Virus comes to Kern

Rebecca Neipp

News Review Staff Writer

Virus comes  to KernAt press time, Kern County Public Health Department confirmed positive results for COVID-19 for one visitor and two residents.

KCPH Department Head Matt Constantine announced that the result of the visotr at Tuesday’s Board of Supervisors meeting. The other results were released Thursday morning.

The location of the individuals had not been released at press time, but during Board of Supervisor meeting, Constantine told county officials that his office continued to investigate and maintain safety protocols to protect the community.

The announcement came during a special item added the day before to follow national and state actions to declare Kern County in a state of emergency.

County offices have been closed, for the most part, and only essential staff will be showing up to work. All county employees will continue to be paid, and nonessential staff will continue to work remotely and stay responsive to their department leads, said County Administrative Officer Ryan Alsop.

In keeping with other state directives, Kern County has canceled gatherings and encouraged the closure of non-essential businesses such as bars and gyms. Restaurants are recommended to encourage take-out only options to patrons.

Alsop said that he and his staff intend to continue operations and services, even as they plan to implement further directives to encourage social distancing to inhibit contagion.

He noted to the board that the emergency declaration will qualify the county for federal and state assistance during the crisis.

Supervisor Mike Maggard commended the work of the public health department during the rapidly developing situation. He asked the board to consider moving to telephonic meetings with streaming options for the public.
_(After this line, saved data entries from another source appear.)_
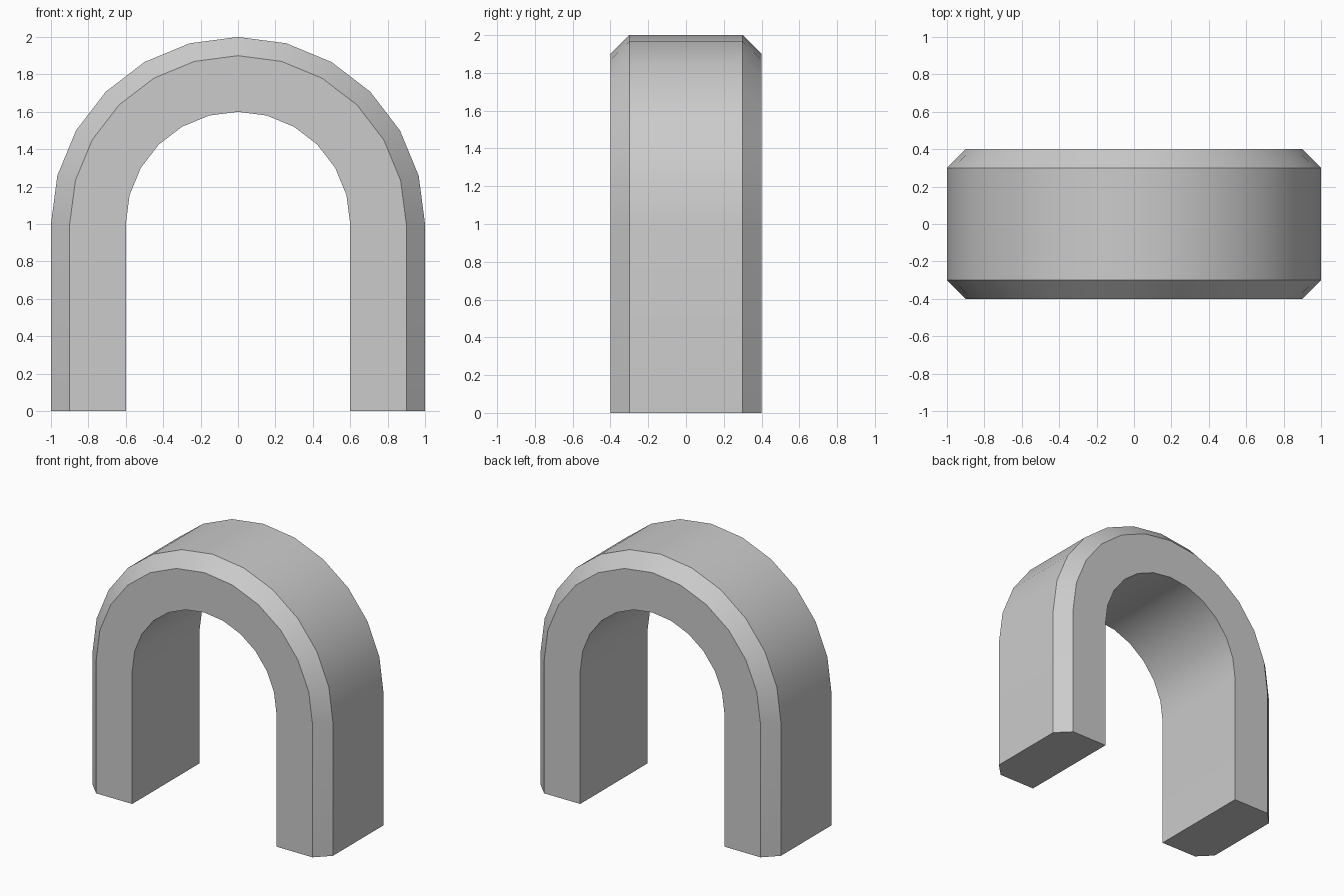
import bpy, bmesh
from math import sin, cos, pi

if "Cube" in bpy.data.objects:
    bpy.data.objects.remove(bpy.data.objects["Cube"])

SEGMENTS = 12
SPRING = 1.0  # height where the legs meet the round top

# Cross-section as (radius, y): outer edges chamfered, inner edges square
section = [(0.6, -0.4), (0.9, -0.4), (1.0, -0.3),
           (1.0, 0.3), (0.9, 0.4), (0.6, 0.4)]


def ring(bm, angle, z):
    return [bm.verts.new((r * cos(angle), y, z + r * sin(angle)))
            for r, y in section]


# Arch: right foot, semicircle, left foot
bm = bmesh.new()
rings = [ring(bm, 0, 0)]
rings += [ring(bm, pi * i / SEGMENTS, SPRING) for i in range(SEGMENTS + 1)]
rings.append(ring(bm, pi, 0))

n = len(section)
for a, b in zip(rings, rings[1:]):
    for i in range(n):
        j = (i + 1) % n
        bm.faces.new((a[i], a[j], b[j], b[i]))

# Flat undersides of the feet
bm.faces.new(rings[0])
bm.faces.new(rings[-1])
bmesh.ops.recalc_face_normals(bm, faces=bm.faces[:])

mesh = bpy.data.meshes.new("arch")
bm.to_mesh(mesh)
bm.free()
arch = bpy.data.objects.new("arch", mesh)
bpy.context.collection.objects.link(arch)

# Smooth along the curve, crisp at the chamfers
bpy.context.view_layer.objects.active = arch
arch.select_set(True)
bpy.ops.object.shade_smooth_by_angle(angle=pi / 6)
Supervisor Zack Scrivner also recommended combining the agendas for the March 24 and 31 meetings, and hold one session on March 31. The board will go into Easter recess after that, and can reevaluate for the April 21 return.

Supervisor Mick Gleason, who represents the Indian Wells Valley, also commended Alsop for his proactive response to the ongoing threat.

“I’m trying to get my head around this,” he said, in relation to the closure of county buildings and potential disruptions to service. “I guess this is where we are at.”

Gleason emphasized the importance of “flattening the curve” — which health officials have characterized as the attempt to slow the spread of virus in order to contain the disease so that the demand on health care institutions does not exceed current capacity.

However, he said, “There are going to be impacts.”

“We are in uncharted waters,” said Alsop, adding that he and his staff were trying to approach the challenge with common sense, calmness and effective planning.

“I want to thank our employees for their continued support and cooperation during this time.” In a couple of weeks, those employees will wake up to find their paychecks deposited and their benefits paid.

“But we also have a lot of people in our community who will be struggling, who are not lucky enough to have a guaranteed paycheck,” said Alsop.

The loss of business for restaurants, bars and other service providers who cannot afford to sustain their employees through a weeks-long closure or downturn will be crippling to many.

“I would ask that our community have an appreciation for those in our service industry who are going to be impacted most,” said Alsop.

He encouraged Kern County residents to keep these service people in mind, and support restaurants and other impacted businesses whenever possible.

“They are worried about where their next paycheck is going to come from. Keep those people in mind.”

Pictured: Kern County 1st District Supervisor Mick Gleason — Photo by Laura Austin

Story First Published: 2020-03-20